  3. Cost Barriers

    High feedstock and production costs are significant market barriers to advanced biofuels. Feedstock price is often seen as the single most important influence on advanced biofuel production overall. For electrofuels, the high cost of renewable hydrogen and challenging production processes also limit adoption. Costs are also a factor in market penetration of hydrogen as well as synthetic hydrocarbon fuels where infrastructure and energy requirements are high-cost relative to fossil fuels. Policies that bridge the financial gap between advanced technology fuels and conventional fossil-based fuels can spur additional demand and work to eliminate these market barriers.

Technology Innovation Examples

Phases of Technology
Research and Development
Validation and Early Deployment
Large Scale Deployment

Low-carbon biofuels made from sustainably produced non-food biomass can dramatically reduce CO2 emissions from the transportation sector while providing the high energy density and easy storage of a liquid transportation fuel. In the U.S. alone, even before considering the potential for algae as a biofuel feedstock, more than 1 billion tons per year of biomass could sustainably be converted to biofuels, replacing up to one-third of the petroleum the U.S. transportation sector uses today.

To produce biofuels cost-effectively at global scale, we must develop transformational innovations that reduce the costs of energy crop production, harvesting, and transportation and develop new higher yield, low-cost technologies for biofuels conversion.

Advanced Biofuels
A variety of sustainably-sourced non-food biomass can be transformed into all types of renewable transport fuels through fermentation, biological and/or chemical processes, and microorganism-based production.

Electrofuels (also called power-to-gas or synthetic fuels) are fuels produced from electricity, CO2, and water. Electrofuels are produced by mixing hydrogen and CO2 in a synthesis reactor, resulting in a range of liquid and gaseous fuels including gasoline and diesel. The production process also generates marketable byproducts: high-purity oxygen and heat.

Electrofuels can help manage variations in electricity production, reduce the need for biofuels, and aid in decarbonizing transportation sectors where fuel switching is difficult, such as shipping. If electrofuels are produced from renewable electricity and CO2 from either sustainable bioenergy or air capture, they could also be a carbon-neutral alternative that enables the continued use of existing investments in vehicles and fuel infrastructure.

A variety of electrofuels can be produced by reacting hydrogen (produced from the electrolysis of water) and CO2. For example, methane and methanol can be produced through the Sabatier reaction.

At present, electrochemical conversion technologies such as fuel cells can convert hydrogen into automotive power with almost 60 percent efficiency, and are theoretically capable of exceeding 80 percent. In addition to solving other challenges, such as the development of high-density onboard hydrogen storage technologies and low-cost hydrogen production and distribution, the cost of fuel-cell technology must be significantly reduced for the widespread deployment of fuel-cell–powered vehicles.

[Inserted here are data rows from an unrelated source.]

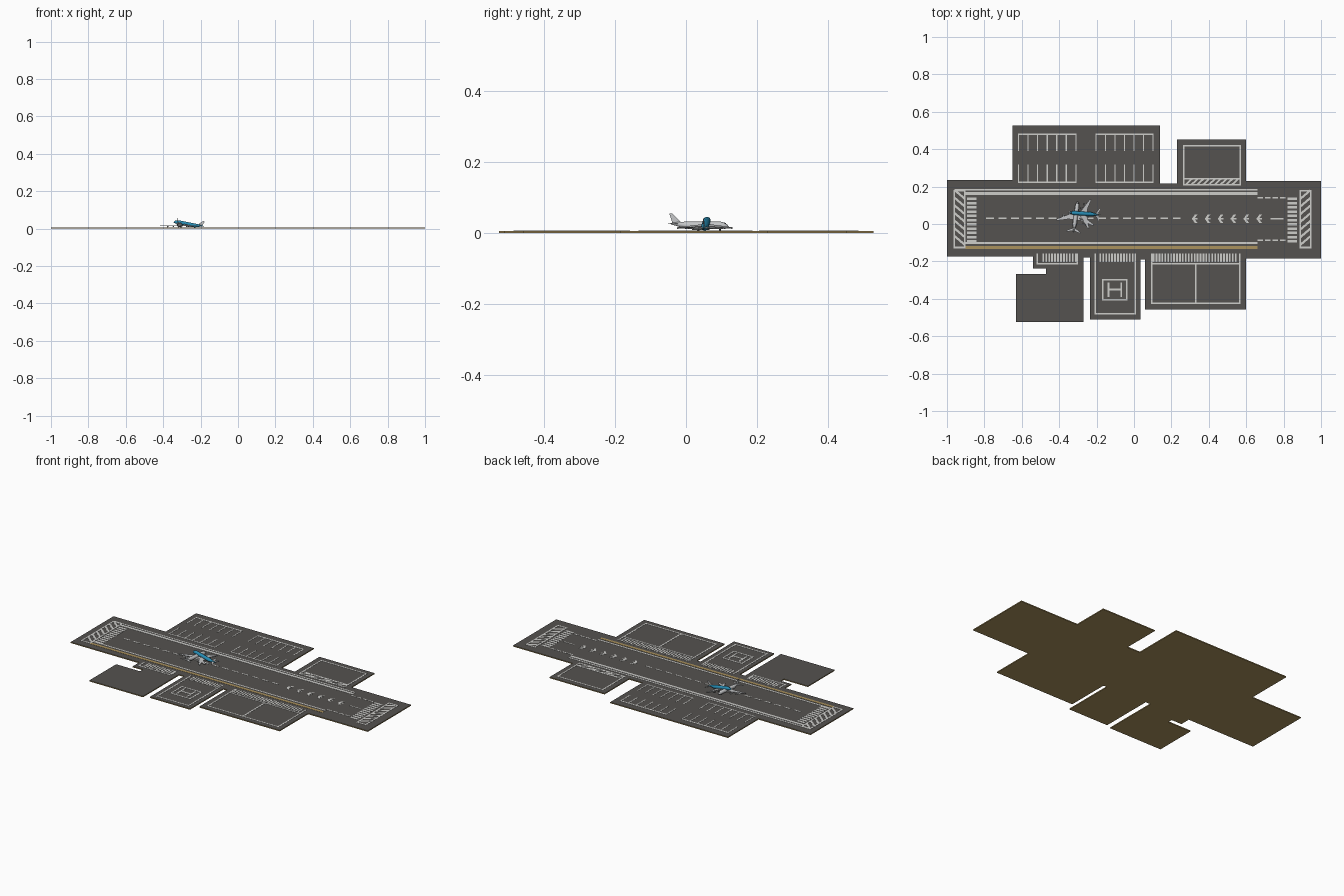
import bpy, bmesh, math
from mathutils import Matrix, Vector

if "Cube" in bpy.data.objects:
    bpy.data.objects.remove(bpy.data.objects["Cube"])


def material(name, rgb):
    m = bpy.data.materials.new(name)
    m.diffuse_color = (*rgb, 1)
    m.use_nodes = True
    m.node_tree.nodes["Principled BSDF"].inputs["Base Color"].default_value = m.diffuse_color
    return m


ASPHALT = material("asphalt grey", (0.09, 0.085, 0.08))
TAN = material("sand tan", (0.41, 0.29, 0.11))
WHITE = material("marking white", (0.62, 0.62, 0.60))
GREY = material("aircraft grey", (0.55, 0.56, 0.57))
BLUE = material("aircraft blue", (0.02, 0.26, 0.45))
DARK = material("tyre and glass dark", (0.03, 0.03, 0.035))
TOP = 0.006


def finish(name, bm, mats, smooth=False):
    bmesh.ops.recalc_face_normals(bm, faces=bm.faces)
    me = bpy.data.meshes.new(name)
    bm.to_mesh(me)
    bm.free()
    for m in mats:
        me.materials.append(m)
    ob = bpy.data.objects.new(name, me)
    bpy.context.collection.objects.link(ob)
    if smooth:
        bpy.context.view_layer.objects.active = ob
        ob.select_set(True)
        bpy.ops.object.shade_smooth_by_angle(angle=math.radians(40))
        ob.select_set(False)
    return ob


def prism(bm, pts, z0, z1):
    lo = [bm.verts.new((x, y, z0)) for x, y in pts]
    hi = [bm.verts.new((x, y, z1)) for x, y in pts]
    bm.faces.new(lo[::-1])
    top = bm.faces.new(hi)
    n = len(pts)
    for i in range(n):
        j = (i + 1) % n
        bm.faces.new((lo[i], lo[j], hi[j], hi[i]))
    return top


# Paved base: outline slab, inset top is asphalt and the rim is tan
outline = [(-1, -.175), (-.54, -.175), (-.54, -.238), (-.47, -.238), (-.47, -.268),
           (-.63, -.268), (-.63, -.525), (-.27, -.525), (-.27, -.18), (-.235, -.18),
           (-.235, -.51), (.035, -.51), (.035, -.19), (.06, -.19), (.06, -.457),
           (.6, -.457), (.6, -.185), (1, -.185), (1, .23), (.6, .23), (.6, .452),
           (.23, .452), (.23, .217), (.14, .217), (.14, .527), (-.65, .527),
           (-.65, .235), (-1, .235)]
bm = bmesh.new()
top = prism(bm, outline, 0, TOP)
bmesh.ops.inset_region(bm, faces=[top], thickness=0.023, depth=0)
top.material_index = 1
finish("paved_base", bm, [TAN, ASPHALT])


# Painted markings
class Paint:
    def __init__(self):
        self.bm = bmesh.new()

    def quad(self, pts):
        prism(self.bm, pts, TOP - 0.001, TOP + 0.001)

    def rect(self, x0, y0, x1, y1):
        self.quad([(x0, y0), (x1, y0), (x1, y1), (x0, y1)])

    def frame(self, x0, y0, x1, y1, w=0.009):
        self.rect(x0, y0, x1, y0 + w)
        self.rect(x0, y1 - w, x1, y1)
        self.rect(x0, y0 + w, x0 + w, y1 - w)
        self.rect(x1 - w, y0 + w, x1, y1 - w)

    def done(self, name, mat=WHITE):
        finish(name, self.bm, [mat])


# Hatched boxes and threshold bars at both runway ends
for side, x0, x1, b0, d in (("left", -.965, -.9, -.893, -.04), ("right", .885, .95, .82, .04)):
    p = Paint()
    p.frame(x0, -.13, x1, .182)
    for i in range(7):
        y = -.115 + i * .041 + (.04 if d < 0 else 0)
        p.quad([(x0 + .009, y), (x1 - .009, y + d), (x1 - .009, y + d + .015), (x0 + .009, y + .015)])
    for i in range(11):
        y = -.1 + i * .0227
        p.rect(b0, y, b0 + .052, y + .014)
    p.done(side + "_threshold")

# Runway edge lines, centre dashes and arrows
p = Paint()
p.rect(-.96, .178, .66, .187)
p.rect(-.9, .154, .66, .17)
p.rect(-.9, -.106, .66, -.096)
for i in range(4):
    for y in (-.09, .137):
        p.rect(.66 + i * .04, y, .69 + i * .04, y + .008)
p.done("runway_edge_lines")
p = Paint()
p.rect(-.9, -.134, .66, -.117)
p.done("tan_edge_stripe", TAN)
p = Paint()
for i in range(16):
    x = -.79 + i * .0665
    p.rect(x, .026, x + .042, .034)
for i in range(6):
    x = .31 + i * .069
    p.rect(x, .025, x + .03, .031)
    for s in (-1, 1):
        p.quad([(x, .028), (x + .012, .028), (x + .03, .028 + s * .023), (x + .015, .028 + s * .023)])
p.rect(.73, .025, .8, .031)
p.done("centre_line")

# Parking stalls in the rear block
p = Paint()
for x0 in (-.62, -.207):
    for i in range(7):
        x = x0 + i * .051
        p.rect(x, .39, x + .006, .476)
        p.rect(x, .227, x + .006, .317)
    p.rect(x0, .476, x0 + .312, .485)
    p.rect(x0, .22, x0 + .312, .227)
p.done("parking_stalls")

# Rear right apron with hatched entry
p = Paint()
p.frame(.262, .205, .572, .422, .008)
p.rect(.27, .237, .564, .246)
for i in range(9):
    x = .272 + i * .031
    p.quad([(x, .213), (x + .014, .213), (x + .04, .237), (x + .026, .237)])
p.done("rear_apron_lines")

# Front aprons with entry bars
p = Paint()
for x0, x1, fx0, fx1, fy in ((-.49, -.30, -.52, -.30, -.216), (-.185, .005, -.21, .01, -.485),
                             (.1, .555, .09, .57, -.428)):
    n = int((x1 - x0) / .0155)
    for i in range(n):
        x = x0 + i * (x1 - x0) / n
        p.rect(x, -.203, x + .009, -.157)
    p.rect(fx0, fy, fx1, fy + .008)
    for x in (fx0, fx1 - .008):
        p.rect(x, fy + .008, x + .008, -.157)
p.rect(.09, -.216, .57, -.209)
p.rect(.325, -.42, .334, -.216)
p.done("front_apron_lines")

# Helipad
p = Paint()
p.frame(-.17, -.408, -.035, -.295, .008)
p.rect(-.142, -.39, -.132, -.312)
p.rect(-.073, -.39, -.063, -.312)
p.rect(-.132, -.356, -.073, -.346)
p.done("helipad_marking")


# Aircraft: nose towards local +y, built around the fuselage axis
def airliner(name, mat, length, r, span, place):
    def put(part, bm, m, smooth=False):
        bm.transform(place)
        finish(name + "_" + part, bm, [m], smooth)

    def tube(bm, stations, segs=14):
        rings = []
        for y, rad, x, z in stations:
            rings.append([bm.verts.new((x + rad * math.cos(a), y, z + rad * math.sin(a)))
                          for a in (2 * math.pi * k / segs for k in range(segs))])
        for a, b in zip(rings, rings[1:]):
            for k in range(segs):
                bm.faces.new((a[k], a[(k + 1) % segs], b[(k + 1) % segs], b[k]))
        bm.faces.new(rings[0])
        bm.faces.new(rings[-1])

    L = length / 2
    bm = bmesh.new()
    tube(bm, [(-L, r * .15, 0, r * .5), (-L * .75, r * .55, 0, r * .3), (-L * .45, r, 0, 0),
              (L * .72, r, 0, 0), (L * .87, r * .8, 0, -r * .1), (L * .96, r * .45, 0, -r * .25),
              (L, r * .1, 0, -r * .35)])
    put("fuselage", bm, mat, True)

    # Swept wings and tailplane
    bm = bmesh.new()
    for s in (-1, 1):
        prism(bm, [(0, L * .35), (s * span, -L * .3), (s * span, -L * .42), (s * span * .35, -L * .2),
                   (0, -L * .2)], -r * .6, -r * .35)
        prism(bm, [(0, -L * .68), (s * span * .38, -L * .95), (s * span * .38, -L * 1.02),
                   (0, -L * .92)], r * .3, r * .45)
    put("wings", bm, GREY)

    # Tail fin
    bm = bmesh.new()
    prism(bm, [(-L * .6, r * .5), (-L * .93, r * 3), (-L * 1.04, r * 3), (-L * .92, r * .4)], -.001, .001)
    bm.transform(Matrix(((0, 0, 1, 0), (1, 0, 0, 0), (0, 1, 0, 0), (0, 0, 0, 1))))
    put("tail_fin", bm, GREY)

    # Engines
    bm = bmesh.new()
    for s in (-1, 1):
        for f in (.36, .64):
            y = L * (.35 - .65 * f)
            tube(bm, [(y - L * .08, r * .22, s * span * f, -r * .9), (y + L * .05, r * .32, s * span * f, -r * .9),
                      (y + L * .16, r * .28, s * span * f, -r * .9)], 8)
    put("engines", bm, GREY, True)

    # Cockpit glass
    bm = bmesh.new()
    prism(bm, [(-r * .45, L * .84), (r * .45, L * .84), (r * .35, L * .91), (-r * .35, L * .91)], r * .4, r * .62)
    put("cockpit_glass", bm, DARK)

    # Wheels
    bm = bmesh.new()
    for x, y in ((0, L * .7), (-r * .6, -L * .05), (r * .6, -L * .05)):
        prism(bm, [(x - .0012, y - .0025), (x + .0012, y - .0025), (x + .0012, y + .0025), (x - .0012, y + .0025)],
              -r * 1.35, -r * .7)
    put("wheels", bm, DARK)


rot = lambda deg, axis: Matrix.Rotation(math.radians(deg), 4, axis)
airliner("grey_airliner", GREY, .165, .011, .1,
         Matrix.Translation((-.312, .038, .021)) @ rot(-8, 'Z'))
airliner("blue_airliner", BLUE, .16, .0105, .078,
         Matrix.Translation((-.265, .055, .024)) @ rot(86, 'Z') @ rot(11, 'X'))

Key challenges for fuel-cell cost reduction include reducing the use of precious-metal catalysts, improving the performance of potentially cheaper anion-exchange–based fuel cells, and finding transformational new fuel-cell technologies that can efficiently convert easily distributed and storable liquid fuels (like alcohols or hydrocarbon) into low-carbon automotive power. In addition, additional hydrogen infrastructure is needed to support hydrogen fueling for transportation and could help in expanding clean public transit options in historically marginalized communities.

Fuel Cells
A hydrogen fuel cell utilizes hydrogen and oxygen to power a vehicle through a chemical conversion process, with heat and water as the only byproducts.

Low-Carbon Fuels Policy Recommendations